- Problem statement: In the listing that follows, the range to quote begins at the line that has "(.88, -.025, 1.444, .044, .014)], 8, .8)" and ends after the line that has "(.011, .0105, .006), 6, mirror=True)"; quote it verbatim and add nothing.

- Source information:

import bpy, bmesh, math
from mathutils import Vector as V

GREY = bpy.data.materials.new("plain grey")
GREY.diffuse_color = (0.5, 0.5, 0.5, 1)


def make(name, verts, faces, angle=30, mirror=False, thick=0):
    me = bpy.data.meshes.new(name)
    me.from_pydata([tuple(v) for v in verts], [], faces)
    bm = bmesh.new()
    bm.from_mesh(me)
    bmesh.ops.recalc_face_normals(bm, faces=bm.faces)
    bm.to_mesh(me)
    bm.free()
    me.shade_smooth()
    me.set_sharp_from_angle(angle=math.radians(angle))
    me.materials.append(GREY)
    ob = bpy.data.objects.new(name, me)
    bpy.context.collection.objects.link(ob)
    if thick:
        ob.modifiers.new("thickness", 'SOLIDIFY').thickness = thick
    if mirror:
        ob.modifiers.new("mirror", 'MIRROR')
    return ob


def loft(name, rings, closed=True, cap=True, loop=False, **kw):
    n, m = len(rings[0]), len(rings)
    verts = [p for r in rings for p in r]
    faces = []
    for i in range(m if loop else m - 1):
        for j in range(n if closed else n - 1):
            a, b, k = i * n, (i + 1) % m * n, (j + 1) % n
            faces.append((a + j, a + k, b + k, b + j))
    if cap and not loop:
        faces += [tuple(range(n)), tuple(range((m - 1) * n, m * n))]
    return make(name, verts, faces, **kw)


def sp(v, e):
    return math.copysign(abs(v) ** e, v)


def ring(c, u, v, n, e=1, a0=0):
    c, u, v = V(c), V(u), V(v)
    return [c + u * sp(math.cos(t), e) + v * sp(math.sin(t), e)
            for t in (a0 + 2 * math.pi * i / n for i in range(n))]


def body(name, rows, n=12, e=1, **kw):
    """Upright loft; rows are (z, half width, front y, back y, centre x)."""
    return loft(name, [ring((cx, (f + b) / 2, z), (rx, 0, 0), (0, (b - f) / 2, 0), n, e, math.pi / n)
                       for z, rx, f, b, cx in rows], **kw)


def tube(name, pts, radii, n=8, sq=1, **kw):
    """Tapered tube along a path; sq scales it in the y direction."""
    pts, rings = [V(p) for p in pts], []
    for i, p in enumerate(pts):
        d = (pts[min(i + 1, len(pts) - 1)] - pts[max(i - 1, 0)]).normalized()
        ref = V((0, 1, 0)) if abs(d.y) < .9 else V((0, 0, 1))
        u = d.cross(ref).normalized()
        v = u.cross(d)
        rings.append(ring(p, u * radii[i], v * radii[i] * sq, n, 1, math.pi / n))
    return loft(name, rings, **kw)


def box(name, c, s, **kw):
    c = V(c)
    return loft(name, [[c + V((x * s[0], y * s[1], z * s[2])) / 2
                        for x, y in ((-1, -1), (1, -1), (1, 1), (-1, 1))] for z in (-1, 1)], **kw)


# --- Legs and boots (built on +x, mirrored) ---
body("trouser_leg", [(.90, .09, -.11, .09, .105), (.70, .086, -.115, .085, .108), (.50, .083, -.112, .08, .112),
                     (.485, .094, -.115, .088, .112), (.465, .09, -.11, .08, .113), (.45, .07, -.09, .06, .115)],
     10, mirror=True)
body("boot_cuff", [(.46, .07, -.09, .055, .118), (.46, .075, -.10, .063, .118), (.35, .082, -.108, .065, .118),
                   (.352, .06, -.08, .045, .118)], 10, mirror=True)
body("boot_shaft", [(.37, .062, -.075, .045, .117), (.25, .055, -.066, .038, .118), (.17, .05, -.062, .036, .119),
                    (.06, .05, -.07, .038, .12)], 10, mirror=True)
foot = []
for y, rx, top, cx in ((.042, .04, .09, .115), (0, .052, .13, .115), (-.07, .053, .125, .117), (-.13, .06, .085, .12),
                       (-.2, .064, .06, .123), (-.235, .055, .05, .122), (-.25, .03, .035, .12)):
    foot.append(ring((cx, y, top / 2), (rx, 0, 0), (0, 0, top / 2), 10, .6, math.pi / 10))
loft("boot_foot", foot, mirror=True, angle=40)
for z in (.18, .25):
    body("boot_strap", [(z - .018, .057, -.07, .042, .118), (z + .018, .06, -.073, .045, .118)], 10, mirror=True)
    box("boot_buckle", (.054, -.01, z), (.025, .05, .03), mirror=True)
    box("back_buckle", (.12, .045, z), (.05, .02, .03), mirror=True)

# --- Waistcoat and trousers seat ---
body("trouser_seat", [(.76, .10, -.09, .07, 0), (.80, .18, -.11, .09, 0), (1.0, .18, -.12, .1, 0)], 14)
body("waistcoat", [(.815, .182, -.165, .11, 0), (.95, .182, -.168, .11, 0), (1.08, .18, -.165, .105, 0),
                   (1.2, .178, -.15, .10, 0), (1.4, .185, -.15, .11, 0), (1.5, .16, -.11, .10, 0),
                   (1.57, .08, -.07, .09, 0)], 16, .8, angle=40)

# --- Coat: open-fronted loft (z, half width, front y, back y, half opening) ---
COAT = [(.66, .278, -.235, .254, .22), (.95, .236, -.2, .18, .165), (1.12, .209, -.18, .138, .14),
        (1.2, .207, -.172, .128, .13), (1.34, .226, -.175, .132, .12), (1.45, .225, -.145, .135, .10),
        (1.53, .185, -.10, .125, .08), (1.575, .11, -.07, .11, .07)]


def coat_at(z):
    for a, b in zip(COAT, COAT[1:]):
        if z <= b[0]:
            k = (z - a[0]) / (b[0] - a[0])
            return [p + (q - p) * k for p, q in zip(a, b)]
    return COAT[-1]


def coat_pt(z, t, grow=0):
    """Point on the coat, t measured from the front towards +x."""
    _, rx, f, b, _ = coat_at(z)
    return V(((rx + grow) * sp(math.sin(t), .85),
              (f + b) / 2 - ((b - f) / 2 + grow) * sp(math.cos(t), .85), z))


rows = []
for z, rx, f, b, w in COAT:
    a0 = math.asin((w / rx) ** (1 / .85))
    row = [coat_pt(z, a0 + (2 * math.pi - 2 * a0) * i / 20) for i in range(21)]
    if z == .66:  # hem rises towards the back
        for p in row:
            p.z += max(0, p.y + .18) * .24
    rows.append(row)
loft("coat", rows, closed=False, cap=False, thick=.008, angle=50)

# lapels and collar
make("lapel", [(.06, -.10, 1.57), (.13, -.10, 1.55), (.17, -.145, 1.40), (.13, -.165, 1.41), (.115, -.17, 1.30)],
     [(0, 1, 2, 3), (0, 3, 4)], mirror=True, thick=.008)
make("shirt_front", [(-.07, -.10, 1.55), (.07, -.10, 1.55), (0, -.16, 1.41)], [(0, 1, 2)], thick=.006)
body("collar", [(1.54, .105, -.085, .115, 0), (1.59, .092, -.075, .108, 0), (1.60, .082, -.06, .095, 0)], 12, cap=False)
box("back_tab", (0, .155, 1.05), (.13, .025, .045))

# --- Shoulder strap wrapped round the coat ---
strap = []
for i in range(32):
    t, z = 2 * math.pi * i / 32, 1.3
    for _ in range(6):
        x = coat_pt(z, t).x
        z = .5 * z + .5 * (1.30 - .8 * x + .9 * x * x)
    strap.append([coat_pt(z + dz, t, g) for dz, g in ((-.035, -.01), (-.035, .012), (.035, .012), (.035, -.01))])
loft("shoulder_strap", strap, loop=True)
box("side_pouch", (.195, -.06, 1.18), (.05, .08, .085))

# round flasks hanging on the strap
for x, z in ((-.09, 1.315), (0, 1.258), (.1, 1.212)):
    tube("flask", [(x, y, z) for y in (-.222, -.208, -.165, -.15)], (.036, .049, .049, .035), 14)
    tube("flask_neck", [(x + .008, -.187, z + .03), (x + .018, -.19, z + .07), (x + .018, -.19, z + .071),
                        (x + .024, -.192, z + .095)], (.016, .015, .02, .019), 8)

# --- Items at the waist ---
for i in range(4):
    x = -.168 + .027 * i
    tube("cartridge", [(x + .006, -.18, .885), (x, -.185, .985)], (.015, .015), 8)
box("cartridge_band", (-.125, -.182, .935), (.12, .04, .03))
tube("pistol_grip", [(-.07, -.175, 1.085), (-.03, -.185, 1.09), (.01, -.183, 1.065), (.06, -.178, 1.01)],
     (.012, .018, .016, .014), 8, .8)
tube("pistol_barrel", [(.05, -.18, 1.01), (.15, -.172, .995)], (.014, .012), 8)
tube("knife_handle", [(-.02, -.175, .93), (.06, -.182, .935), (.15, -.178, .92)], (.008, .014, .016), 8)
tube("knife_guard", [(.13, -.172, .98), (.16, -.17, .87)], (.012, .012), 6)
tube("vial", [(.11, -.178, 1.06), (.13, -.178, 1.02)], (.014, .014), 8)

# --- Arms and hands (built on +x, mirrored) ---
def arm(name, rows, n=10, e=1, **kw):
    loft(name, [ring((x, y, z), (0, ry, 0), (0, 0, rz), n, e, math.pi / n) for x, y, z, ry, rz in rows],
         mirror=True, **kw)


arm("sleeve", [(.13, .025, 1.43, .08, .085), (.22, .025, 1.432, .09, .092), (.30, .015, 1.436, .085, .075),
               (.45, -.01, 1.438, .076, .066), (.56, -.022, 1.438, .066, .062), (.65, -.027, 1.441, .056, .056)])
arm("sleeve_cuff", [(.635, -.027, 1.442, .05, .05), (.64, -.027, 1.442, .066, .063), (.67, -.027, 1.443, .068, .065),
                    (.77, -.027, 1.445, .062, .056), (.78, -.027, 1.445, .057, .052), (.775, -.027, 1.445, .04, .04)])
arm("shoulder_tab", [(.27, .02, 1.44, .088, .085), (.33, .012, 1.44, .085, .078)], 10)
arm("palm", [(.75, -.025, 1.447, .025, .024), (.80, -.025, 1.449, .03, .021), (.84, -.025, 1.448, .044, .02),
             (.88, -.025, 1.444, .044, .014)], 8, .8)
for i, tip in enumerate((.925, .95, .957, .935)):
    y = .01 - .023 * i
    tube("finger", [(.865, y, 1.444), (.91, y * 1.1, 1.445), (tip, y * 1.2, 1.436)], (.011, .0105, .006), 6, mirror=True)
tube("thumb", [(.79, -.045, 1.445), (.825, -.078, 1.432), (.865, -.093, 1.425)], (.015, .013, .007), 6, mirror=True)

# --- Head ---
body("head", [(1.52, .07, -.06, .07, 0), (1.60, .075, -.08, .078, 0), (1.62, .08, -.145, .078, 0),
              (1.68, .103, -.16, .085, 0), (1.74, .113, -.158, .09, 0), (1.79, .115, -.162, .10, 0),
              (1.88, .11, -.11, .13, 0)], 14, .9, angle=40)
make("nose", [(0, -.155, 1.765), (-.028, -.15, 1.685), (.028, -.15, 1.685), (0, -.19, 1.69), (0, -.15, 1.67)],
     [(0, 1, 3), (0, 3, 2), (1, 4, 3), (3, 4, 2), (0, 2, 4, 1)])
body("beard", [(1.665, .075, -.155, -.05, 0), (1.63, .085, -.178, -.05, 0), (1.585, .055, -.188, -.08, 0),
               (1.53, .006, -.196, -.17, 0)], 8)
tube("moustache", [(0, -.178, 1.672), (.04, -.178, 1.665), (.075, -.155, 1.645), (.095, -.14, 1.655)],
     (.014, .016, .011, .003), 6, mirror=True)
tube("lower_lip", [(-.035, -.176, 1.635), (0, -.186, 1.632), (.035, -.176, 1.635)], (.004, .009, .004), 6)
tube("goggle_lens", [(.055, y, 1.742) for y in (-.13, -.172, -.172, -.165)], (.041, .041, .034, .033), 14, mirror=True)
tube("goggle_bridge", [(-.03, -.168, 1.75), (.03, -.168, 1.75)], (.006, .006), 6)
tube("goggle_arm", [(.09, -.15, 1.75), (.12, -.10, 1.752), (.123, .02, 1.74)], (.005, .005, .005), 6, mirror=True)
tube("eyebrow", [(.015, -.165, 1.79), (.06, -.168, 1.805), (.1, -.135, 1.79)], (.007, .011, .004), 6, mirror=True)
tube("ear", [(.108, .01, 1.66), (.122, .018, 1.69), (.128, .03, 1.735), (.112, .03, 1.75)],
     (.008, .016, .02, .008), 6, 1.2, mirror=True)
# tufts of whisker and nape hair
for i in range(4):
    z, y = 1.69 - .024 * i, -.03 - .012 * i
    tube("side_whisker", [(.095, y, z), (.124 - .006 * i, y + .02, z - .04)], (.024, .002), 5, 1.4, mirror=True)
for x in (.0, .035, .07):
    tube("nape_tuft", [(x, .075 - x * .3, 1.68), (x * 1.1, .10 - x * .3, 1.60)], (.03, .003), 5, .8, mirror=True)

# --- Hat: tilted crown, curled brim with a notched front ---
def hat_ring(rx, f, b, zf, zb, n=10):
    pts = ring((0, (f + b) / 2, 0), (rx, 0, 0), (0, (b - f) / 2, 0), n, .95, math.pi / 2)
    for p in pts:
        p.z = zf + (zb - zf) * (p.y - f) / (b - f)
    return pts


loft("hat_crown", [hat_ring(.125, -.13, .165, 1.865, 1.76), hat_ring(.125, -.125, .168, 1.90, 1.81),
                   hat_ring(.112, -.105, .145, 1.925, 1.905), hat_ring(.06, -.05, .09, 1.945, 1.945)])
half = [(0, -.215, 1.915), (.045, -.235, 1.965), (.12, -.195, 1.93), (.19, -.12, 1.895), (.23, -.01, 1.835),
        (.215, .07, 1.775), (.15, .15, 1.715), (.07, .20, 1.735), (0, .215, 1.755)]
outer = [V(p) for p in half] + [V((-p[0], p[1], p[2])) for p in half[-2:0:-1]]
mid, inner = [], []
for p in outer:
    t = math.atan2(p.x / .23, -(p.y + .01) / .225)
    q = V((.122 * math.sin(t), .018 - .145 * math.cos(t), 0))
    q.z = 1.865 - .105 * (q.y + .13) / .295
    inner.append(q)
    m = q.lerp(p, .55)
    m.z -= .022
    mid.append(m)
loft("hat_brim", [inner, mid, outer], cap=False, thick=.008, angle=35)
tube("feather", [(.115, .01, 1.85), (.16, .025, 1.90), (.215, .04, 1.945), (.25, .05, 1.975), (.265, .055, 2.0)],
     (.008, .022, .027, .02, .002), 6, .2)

- Answer:
             (.88, -.025, 1.444, .044, .014)], 8, .8)
for i, tip in enumerate((.925, .95, .957, .935)):
    y = .01 - .023 * i
    tube("finger", [(.865, y, 1.444), (.91, y * 1.1, 1.445), (tip, y * 1.2, 1.436)], (.011, .0105, .006), 6, mirror=True)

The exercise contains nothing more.